August 14, 2018, is the date of the meeting “at which the rule will be considered and voted upon”. To post a comment(s) on a rule, go to https://www.ncsbn.org/enlcrules.htm
Historically, in 1999, the Arkansas Legislature passed the original Nurse Licensure Compact (NLC) and it was implemented in July 1, 2000. The Enhanced Nurse Licensure Compact (eNLC) is an updated version of the previous NLC. The eNLC allows for registered nurses (RNs) and licensed practical/vocational nurses (LPN/VNs) to have one multistate license, with the privilege to practice physically, electronically or telephonically in both their home state (Primary State of Residence) and other states that have joined the eNLC.

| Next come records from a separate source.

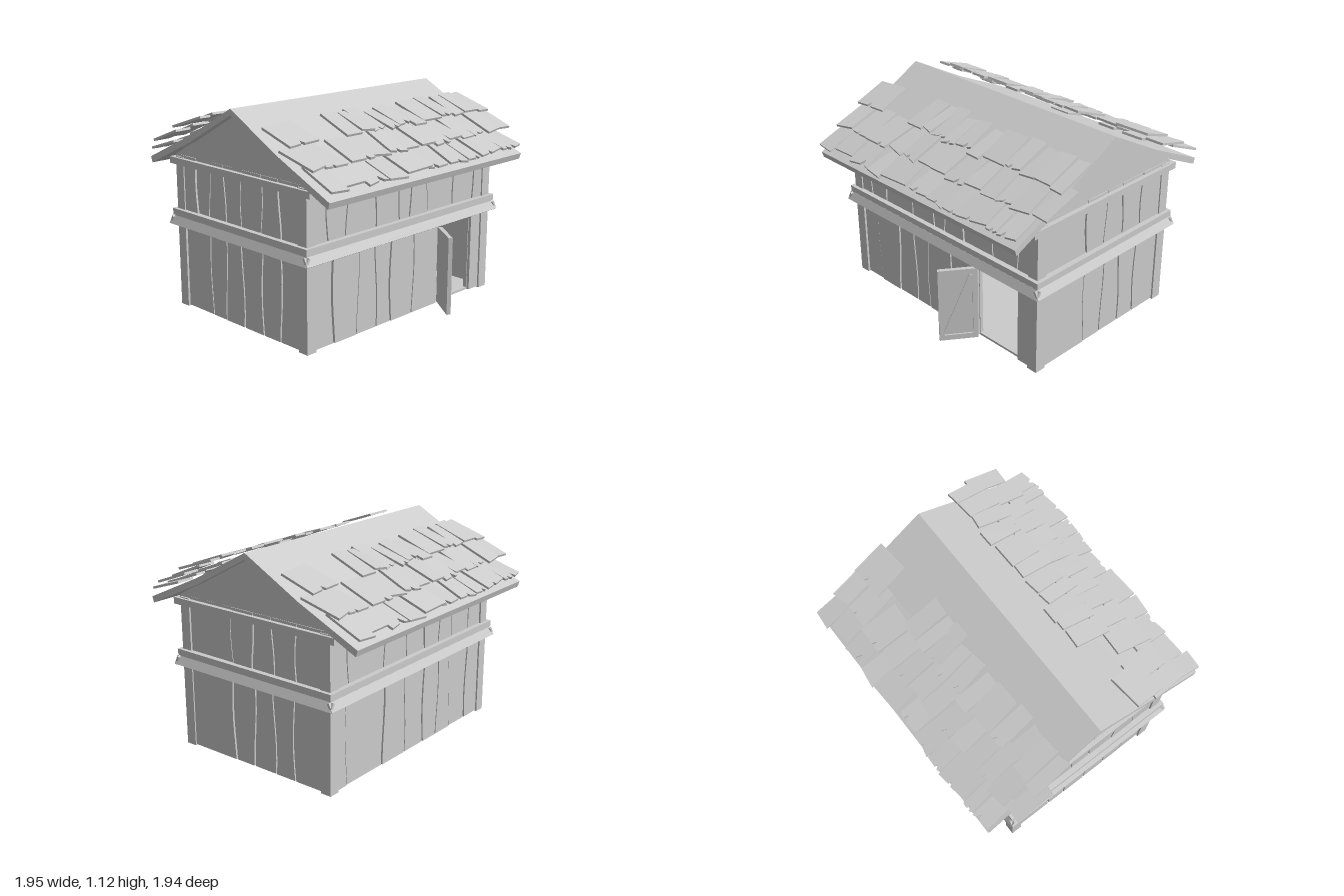
import * as THREE from 'three';

const mat = new THREE.MeshStandardMaterial({ color: 0xcccccc, flatShading: true });
const TURN = 0.613;            // the house stands turned on the ground
const A = 0.69, B = 0.49;      // half length and half width at the corner posts

let seed = 7;
const rnd = (a, b) => {
  seed = (seed * 16807) % 2147483647;
  return a + (b - a) * (seed / 2147483647);
};

function add(parent, name, geo, x = 0, y = 0, z = 0) {
  const m = new THREE.Mesh(geo, mat);
  m.name = name;
  m.position.set(x, y, z);
  parent.add(m);
  return m;
}
const box = (parent, name, w, h, d, x, y, z) => add(parent, name, new THREE.BoxGeometry(w, h, d), x, y, z);

function extrude(pts, depth) {
  const s = new THREE.Shape(pts.map(([x, y]) => new THREE.Vector2(x, y)));
  return new THREE.ExtrudeGeometry(s, { depth, bevelEnabled: false });
}

// Row of upright planks with wavy seams; `skip` is the index left open
function planks(parent, edges, y0, y1, skip = -1) {
  const n = 6, last = edges.length - 1;
  const seam = (i, t) => edges[i] +
    (i === 0 || i === last || i === skip || i === skip + 1 && skip >= 0 ? 0 : 0.009 * Math.sin(t * 4 + i * 2.3));
  for (let i = 0; i < last; i++) {
    if (i === skip) continue;
    const pts = [];
    for (let k = 0; k <= n; k++) pts.push([seam(i + 1, k / n) - 0.004, y0 + (y1 - y0) * k / n]);
    for (let k = n; k >= 0; k--) pts.push([seam(i, k / n) + 0.004, y0 + (y1 - y0) * k / n]);
    add(parent, 'plank', extrude(pts, rnd(0.014, 0.02)), 0, 0, -0.02);
  }
}

// One side of the house, built facing +z with its plank face near z = 0
function wall(parent, name, half, dist, angle, lower, upper, door = null) {
  const g = new THREE.Group();
  g.name = name;
  g.rotation.y = angle;
  const face = new THREE.Group();
  face.position.z = dist;
  g.add(face);
  const w = half - 0.02;
  const back = (x0, x1, y0, y1) =>
    box(face, 'wallCore', x1 - x0, y1 - y0, 0.02, (x0 + x1) / 2, (y0 + y1) / 2, -0.03);
  back(-w, w, 0.45, 0.82);
  if (door) {
    back(-w, door[0], 0.005, 0.45);
    back(door[1], w, 0.005, 0.45);
  } else back(-w, w, 0.005, 0.45);
  planks(face, [-w, ...lower, w], 0.005, 0.46, door ? lower.indexOf(door[0]) + 1 : -1);
  planks(face, [-w, ...upper, w], 0.5, 0.82);
  // belt: upper board, middle strip and sloping drip board
  box(face, 'beltBoard', 2 * half + 0.035, 0.033, 0.035, 0, 0.515, 0.008);
  box(face, 'beltStrip', 2 * half + 0.02, 0.03, 0.03, 0, 0.486, 0.002);
  const drip = box(face, 'dripBoard', 2 * half + 0.06, 0.048, 0.012, 0, 0.469, 0.026);
  drip.rotation.x = -0.5;
  parent.add(g);
  return face;
}

// Wooden shingle, some with a split in the lower edge
function shingle(parent, x0, x1, v, y) {
  const w = (x1 - x0) / 2, L = rnd(0.19, 0.225), pts = [[-w, rnd(-0.012, 0.01)]];
  if (rnd(0, 1) < 0.5) {
    const c = rnd(-0.4, 0.4) * w, d = rnd(0.015, 0.035);
    pts.push([c - d * 0.5, 0], [c, d], [c + d * 0.5, -0.003]);
  }
  pts.push([w, rnd(-0.012, 0.01)], [w * rnd(0.9, 1), L], [-w * rnd(0.9, 1), L + rnd(-0.01, 0.01)]);
  const geo = extrude(pts, 0.012);
  geo.rotateZ(rnd(-0.09, 0.09));
  geo.rotateX(-1.22 + rnd(-0.06, 0.06));
  add(parent, 'shingle', geo, (x0 + x1) / 2, y + rnd(-0.008, 0.008), v + rnd(-0.015, 0.015));
}

function buildRoof(house) {
  const roof = new THREE.Group();
  roof.name = 'roof';
  house.add(roof);
  // slab with slightly sagging slopes
  const top = [[0.67, 0.785], [0.33, 0.942], [0, 1.12], [-0.33, 0.942], [-0.67, 0.785]];
  const under = top.map(([x, y]) => [x * 0.985, y - 0.032]).reverse();
  const slab = extrude([...top, ...under], 1.44);
  slab.translate(0, 0, -0.72);
  slab.rotateY(Math.PI / 2);
  add(roof, 'roofSlab', slab);
  // three courses per slope: lower edge, height, shingle edges (a null leaves a gap)
  const courses = [
    [0.40, 0.985, [-0.72, -0.52, null, -0.33, -0.22, -0.14, -0.04, 0.04, 0.14, 0.23, 0.38, 0.48, 0.57, 0.68, 0.76]],
    [0.545, 0.90, [-0.72, -0.61, -0.47, -0.31, -0.19, -0.08, 0.03, 0.14, 0.26, 0.37, 0.47, 0.57, 0.69, 0.79]],
    [0.67, 0.822, [-0.72, -0.61, -0.47, -0.33, -0.21, -0.02, 0.12, 0.25, 0.35, 0.54, 0.61, 0.72]],
  ];
  const slope = new THREE.Group();
  slope.name = 'shingleSlope';
  for (const [v, y, e] of courses)
    for (let i = 0; i < e.length - 1; i++)
      if (e[i] !== null && e[i + 1] !== null) shingle(slope, e[i] + 0.003, e[i + 1] - 0.003, v, y);
  const other = slope.clone();
  other.rotation.y = Math.PI;
  roof.add(slope, other);
}

// Door standing open, framed and braced
function buildDoor(house) {
  const door = new THREE.Group();
  door.name = 'door';
  door.position.set(0.275, 0, 0.485);
  door.rotation.y = -Math.PI / 2 - TURN;
  const W = 0.2, H = 0.415, y0 = 0.012;
  box(door, 'doorPanel', W, H, 0.014, W / 2, y0 + H / 2, 0);
  for (const x of [0.013, W - 0.013]) box(door, 'doorStile', 0.026, H, 0.01, x, y0 + H / 2, -0.01);
  for (const y of [y0 + 0.015, y0 + H - 0.015]) box(door, 'doorRail', W - 0.05, 0.03, 0.01, W / 2, y, -0.01);
  const brace = box(door, 'doorBrace', 0.022, 0.37, 0.006, W / 2, y0 + H / 2, -0.009);
  brace.rotation.z = 0.38;
  house.add(door);
}

export function createModel() {
  const model = new THREE.Group();
  model.name = 'woodenHouse';
  const house = new THREE.Group();
  house.name = 'house';
  house.rotation.y = TURN;
  house.position.set(0.02, 0, 0.005);
  model.add(house);

  box(house, 'floor', 2 * A - 0.05, 0.012, 2 * B - 0.05, 0, 0.01, 0);

  // corner posts
  for (const sx of [-1, 1]) for (const sz of [-1, 1])
    box(house, 'cornerPost', 0.06, 0.81, 0.06, sx * (A - 0.03), 0.405, sz * (B - 0.03));

  // long walls, the front one with the doorway
  const h = Math.PI / 2;
  wall(house, 'frontWall', A, B - 0.006, 0,
    [-0.51, -0.34, -0.21, -0.1, 0.07, 0.27, 0.55], [-0.55, -0.42, -0.22, -0.04, 0.04, 0.17, 0.39, 0.55], [0.27, 0.55]);
  wall(house, 'backWall', A, B - 0.006, Math.PI,
    [-0.56, -0.26, -0.08, 0.09, 0.22, 0.34, 0.51], [-0.55, -0.26, -0.08, 0.09, 0.22, 0.34, 0.52]);

  // end walls with a tie beam and gable
  const ends = [
    wall(house, 'leftEndWall', B, A - 0.006, h, [-0.14, 0, 0.13, 0.26], [-0.14, 0, 0.13, 0.28]),
    wall(house, 'rightEndWall', B, A - 0.006, -h, [-0.23, -0.11, 0.02, 0.17, 0.3], [-0.33, -0.23, -0.11, 0.02, 0.17, 0.3]),
  ];
  for (const end of ends) {
    box(end, 'tieBeam', 2 * B + 0.07, 0.035, 0.04, 0, 0.788, 0);
    add(end, 'gable', extrude([[-0.52, 0.78], [0.52, 0.78], [0.5, 0.82], [0, 1.095], [-0.5, 0.82]], 0.025), 0, 0, -0.03);
  }

  buildDoor(house);
  buildRoof(house);
  return model;
}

The Arkansas legislature passed the eNLC at the 2017 General Assembly and this allowed the state to enter into the eNLC. The official implementation date for the eNLC is January 19, 2018. There are new features in the provisions of the legislation of the eNLC. Licensing standards are aligned in eNLC states so all applicants for a multistate nursing license are required to meet the same standards. One of those requirements includes that in order to obtain a multistate license, new licensees must meet 11 uniform licensure requirements as identified here - Uniform Licensure Requirements for a Multistate License. So just because a nurse is licensed in an eNLC state, it does not mean a multistate license was automatically issued. The nurse may just have a single state license. The status of a nursing license can be verified for participating states (Arkansas is a participating state) at www.nursys.com. If the original state of nurse licensure is not a Nursys® participant, contact the original state licensing board.
Nurses must follow the laws and regulations of the state in which nursing practice occurs. In the case of electronic practice (telenursing), nurses must adhere to the practice standards of the state in which the client receives care.

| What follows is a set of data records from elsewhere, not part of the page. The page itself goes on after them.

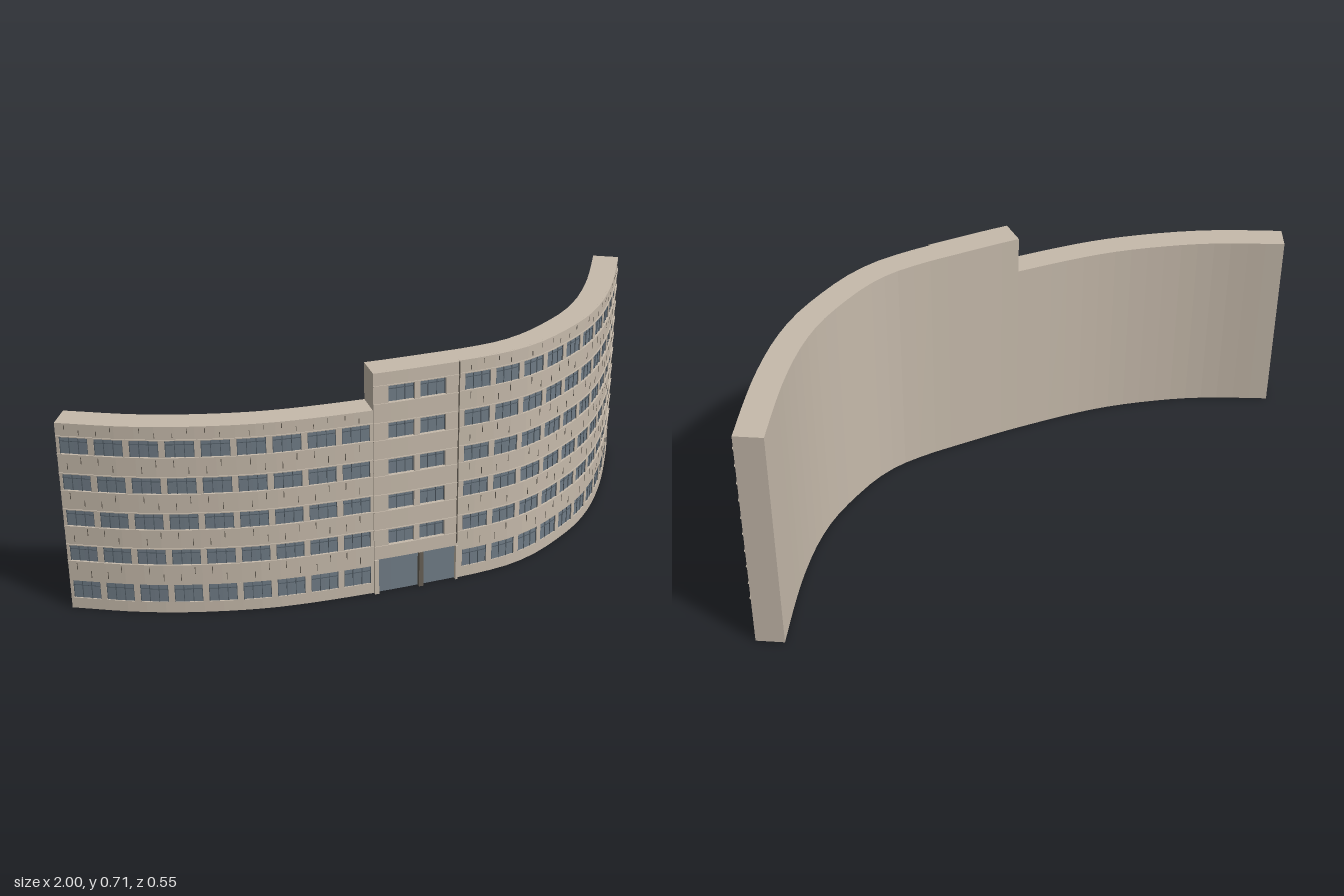
import * as THREE from 'three';
import { mergeGeometries } from 'three/addons/utils/BufferGeometryUtils.js';

// Plan line of the curved facade, from the right end (-x) to the left end (+x)
const plan = new THREE.CatmullRomCurve3([
  [-1, -0.21], [-0.85, -0.087], [-0.72, -0.002], [-0.5, 0.105], [-0.2, 0.193], [0, 0.236],
  [0.11, 0.257], [0.23, 0.268], [0.33, 0.257], [0.43, 0.228], [0.57, 0.17], [0.68, 0.101],
  [0.8, 0], [0.89, -0.09], [1, -0.21],
].map(([x, z]) => new THREE.Vector3(x, 0, z)), false, 'centripetal');
plan.arcLengthDivisions = 800;
const LENGTH = plan.getLength();

// Distance along the facade at a given x
function along(x) {
  let lo = 0, hi = 1;
  for (let i = 0; i < 30; i++) {
    const mid = (lo + hi) / 2;
    if (plan.getPointAt(mid).x < x) lo = mid; else hi = mid;
  }
  return lo * LENGTH;
}

// Box bent along the facade: s = distance along it, d = offset outwards, y = height
function block(s0, s1, d0, d1, y0, y1) {
  const n = Math.max(1, Math.ceil((s1 - s0) / 0.06));
  const rings = [];
  for (let i = 0; i <= n; i++) {
    const u = THREE.MathUtils.clamp((s0 + (s1 - s0) * i / n) / LENGTH, 0, 1);
    const p = plan.getPointAt(u), t = plan.getTangentAt(u);
    const at = (d, y) => [p.x - t.z * d, y, p.z + t.x * d];
    rings.push([at(d0, y0), at(d1, y0), at(d1, y1), at(d0, y1)]);
  }
  const pos = [];
  const quad = (a, b, c, d) => pos.push(...a, ...b, ...c, ...a, ...c, ...d);
  for (let i = 0; i < n; i++) {
    const p = rings[i], q = rings[i + 1];
    for (let k = 0; k < 4; k++) {
      const m = (k + 1) % 4;
      quad(p[k], q[k], q[m], p[m]);
    }
  }
  quad(...rings[0]);
  quad(...[...rings[n]].reverse());
  const g = new THREE.BufferGeometry();
  g.setAttribute('position', new THREE.Float32BufferAttribute(pos, 3));
  g.computeVertexNormals();
  return g;
}

// Window rows: [bottom, top]
const rows = [[0.035, 0.093], [0.16, 0.212], [0.275, 0.327], [0.39, 0.442], [0.505, 0.558], [0.62, 0.673]];
const LOW = 0.6, HIGH = 0.715, DEPTH = -0.083, RECESS = -0.007, ENTRY = 0.115;

export function createModel() {
  const model = new THREE.Group();
  const paint = (name, color) => {
    const m = new THREE.MeshStandardMaterial({ color });
    m.name = name;
    return m;
  };
  const wall = paint('stone wall', 0xc5b9aa);
  const glass = paint('window glass', 0x6f7b85);
  const frame = paint('window frame', 0x505b64);
  const trim = paint('dark trim', 0x655e54);

  const add = (name, geometries, material) => {
    const mesh = new THREE.Mesh(mergeGeometries(geometries), material);
    mesh.name = name;
    model.add(mesh);
  };

  const sA = along(-0.205), sB = along(0.05);
  const sections = [
    { name: 'rightWing', s0: 0, s1: sA, top: LOW, rows: rows.slice(0, 5), count: 9, face: 0, margin: 0 },
    { name: 'entranceTower', s0: sA, s1: sB, top: HIGH, rows: rows.slice(1), count: 2, face: 0.005, margin: 0.036, base: ENTRY },
    { name: 'leftWing', s0: sB, s1: LENGTH, top: HIGH, rows, count: 11, face: 0, margin: 0.012 },
  ];

  // Solid core behind the facade
  add('lowCore', [block(0, sA, DEPTH, RECESS, 0, LOW)], wall);
  add('highCore', [block(sA, LENGTH, DEPTH, RECESS, 0, HIGH)], wall);

  for (const { name, s0, s1, top, rows: levels, count, face, margin, base = 0 } of sections) {
    const skin = [], panes = [], bars = [], ledges = [], slits = [];
    const isTower = name === 'entranceTower';
    const a = s0 + margin;
    const step = isTower ? 0.097 : (s1 - margin * 0.5 - a) / count;
    const half = step * 0.41;
    let y = base;
    levels.forEach(([lo, hi], level) => {
      // Spandrel below the row, then piers between windows
      skin.push(block(s0, s1, RECESS, face, y, lo));
      let edge = s0;
      for (let i = 0; i < count; i++) {
        const mid = a + step * (i + 0.5), l = mid - half, r = mid + half;
        skin.push(block(edge, l, RECESS, face, lo, hi));
        edge = r;
        panes.push(block(l, r, RECESS, -0.004, lo, hi));
        // Transom, jambs and two mullions
        const w = 0.002, tr = lo + (hi - lo) * 0.72;
        bars.push(block(l, r, -0.004, -0.002, tr, tr + w));
        for (const f of [0, 0.33, 0.67, 1]) {
          const c = l + w / 2 + (r - l - w) * f;
          bars.push(block(c - w / 2, c + w / 2, -0.004, -0.002, lo, hi));
        }
        // Narrow joints in the spandrel above the window
        if (!isTower) {
          const room = (level === levels.length - 1 ? top : levels[level + 1][0]) - hi;
          for (const k of [0, 1]) {
            const b = hi + room * ((i + level + k) % 2 ? 0.2 : 0.54);
            const c = mid + half * (k ? 0.55 : -0.45) + half * ((i * 5 + 2) % 7 - 3) / 9;
            slits.push(block(c - 0.001, c + 0.001, face, face + 0.001, b, b + room * 0.34));
          }
        }
      }
      skin.push(block(edge, s1, RECESS, face, lo, hi));
      // Sill and head ledges on the upper floors
      if (lo > 0.1) {
        for (const e of [lo - 0.003, hi]) ledges.push(block(s0, s1, face, face + 0.003, e, e + 0.003));
      }
      y = hi;
    });
    skin.push(block(s0, s1, RECESS, face, y, top));
    add(name + 'Wall', skin, wall);
    add(name + 'Glass', panes, glass);
    add(name + 'Frames', bars, frame);
    add(name + 'Ledges', ledges, wall);
    if (slits.length) add(name + 'Joints', slits, trim);
  }

  // Entrance: glazing with a dark post and stone jambs
  const sM = along(-0.062);
  add('entranceGlass', [block(sA, sB, RECESS, -0.003, 0, ENTRY)], glass);
  add('entrancePost', [block(sM - 0.007, sM + 0.007, -0.003, 0.01, 0, ENTRY)], trim);
  add('entranceJambs', [block(sA, sA + 0.013, -0.003, 0.01, 0, ENTRY),
    block(sB - 0.003, sB + 0.004, -0.003, 0.01, 0, ENTRY)], wall);

  // Upright rib where the tower meets the long wing
  add('towerRib', [block(sB - 0.0015, sB + 0.0015, 0, 0.008, 0.125, HIGH)], trim);
  return model;
}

Advanced Practice Registered Nurses (APRNs)
Historically, in 2002, the National Council of State Boards of Nursing Delegate Assembly approved the adoption of model language of a licensure compact for advanced practice registered nurses (APRNs). Only those states that have adopted the RN and LPN/VN enhanced Nurse Licensure Compact may implement a compact for APRNs. On March 15, 2004, Utah became the first state to enter into the APRN Compact. Iowa followed in 2005. At this time no date has been set for the implementation of the APRN Compact.
APRNs are not issued a license under the eNLC. The APRN must have an active Arkansas APRN license or a multistate license with the privilege to practice in Arkansas.